(Records for processing Opens)

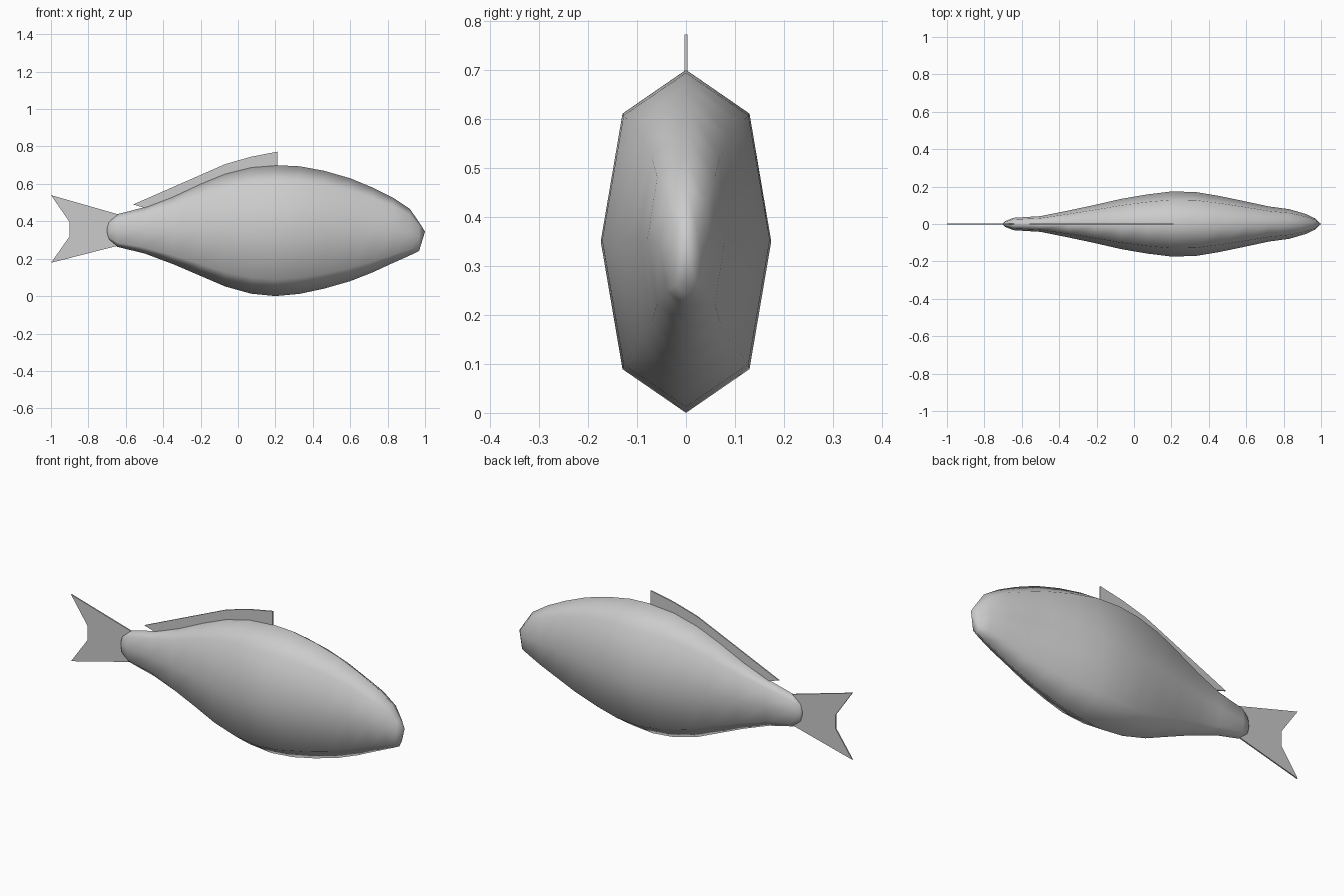
import bpy, bmesh

if "Cube" in bpy.data.objects:
    bpy.data.objects.remove(bpy.data.objects["Cube"])

# body stations: x, top z, bottom z, half width
STATIONS = [(-.69, .40, .30, .015), (-.645, .438, .263, .033), (-.5, .475, .228, .042),
            (-.35, .532, .172, .072), (-.2, .602, .108, .104), (-.07, .655, .052, .134),
            (.07, .69, .013, .158), (.2, .70, 0, .174), (.33, .694, .012, .171),
            (.46, .67, .04, .149), (.6, .63, .08, .12), (.72, .58, .127, .094),
            (.83, .525, .178, .079), (.92, .465, .218, .053), (.968, .395, .241, .03)]
# eight-sided section: y and z factors
SECTION = [(0, 1), (.745, .745), (1, 0), (.745, -.745),
           (0, -1), (-.745, -.745), (-1, 0), (-.745, .745)]


def finish(bm, name, smooth):
    bmesh.ops.recalc_face_normals(bm, faces=bm.faces)
    for f in bm.faces:
        f.smooth = smooth
    me = bpy.data.meshes.new(name)
    bm.to_mesh(me)
    bm.free()
    ob = bpy.data.objects.new(name, me)
    bpy.context.collection.objects.link(ob)
    return ob


def plate(name, outline, thick=.007):
    bm = bmesh.new()
    face = bm.faces.new([bm.verts.new((x, -thick / 2, z)) for x, z in outline])
    ext = bmesh.ops.extrude_face_region(bm, geom=[face], use_keep_orig=True)
    for v in ext["geom"]:
        if isinstance(v, bmesh.types.BMVert):
            v.co.y += thick
    return finish(bm, name, False)


# lofted body, closed with points at the nose and tail root
bm = bmesh.new()
rings = []
for x, top, bot, w in STATIONS:
    mid, half = (top + bot) / 2, (top - bot) / 2
    rings.append([bm.verts.new((x, w * a, mid + half * b)) for a, b in SECTION])
for r, s in zip(rings, rings[1:]):
    for i in range(8):
        j = (i + 1) % 8
        bm.faces.new((r[i], r[j], s[j], s[i]))
for ring, tip in ((rings[0], (-.705, 0, .35)), (rings[-1], (1, 0, .345))):
    t = bm.verts.new(tip)
    for i in range(8):
        bm.faces.new((ring[i], ring[(i + 1) % 8], t))
finish(bm, "fish_body", True)

# forked tail fin
plate("tail_fin", [(-.64, .437), (-1, .54), (-.9, .395), (-.9, .32), (-1, .178), (-.64, .27)])

# back fin, its lower edge sunk into the body
plate("back_fin", [(-.56, .49), (-.2, .648), (-.07, .705), (.07, .745), (.21, .772), (.21, .69),
                   (.07, .68), (-.07, .645), (-.2, .59), (-.35, .522), (-.5, .472)])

(Records for processing Closes)

§ Work item:
All lines in the data above from the one with "# eight-sided section: y and z factors" through the one with "face = bm.faces.new([bm.verts.new((x, -thick" must be repeated exactly, and no others.

§ Output:
# eight-sided section: y and z factors
SECTION = [(0, 1), (.745, .745), (1, 0), (.745, -.745),
           (0, -1), (-.745, -.745), (-1, 0), (-.745, .745)]


def finish(bm, name, smooth):
    bmesh.ops.recalc_face_normals(bm, faces=bm.faces)
    for f in bm.faces:
        f.smooth = smooth
    me = bpy.data.meshes.new(name)
    bm.to_mesh(me)
    bm.free()
    ob = bpy.data.objects.new(name, me)
    bpy.context.collection.objects.link(ob)
    return ob


def plate(name, outline, thick=.007):
    bm = bmesh.new()
    face = bm.faces.new([bm.verts.new((x, -thick / 2, z)) for x, z in outline])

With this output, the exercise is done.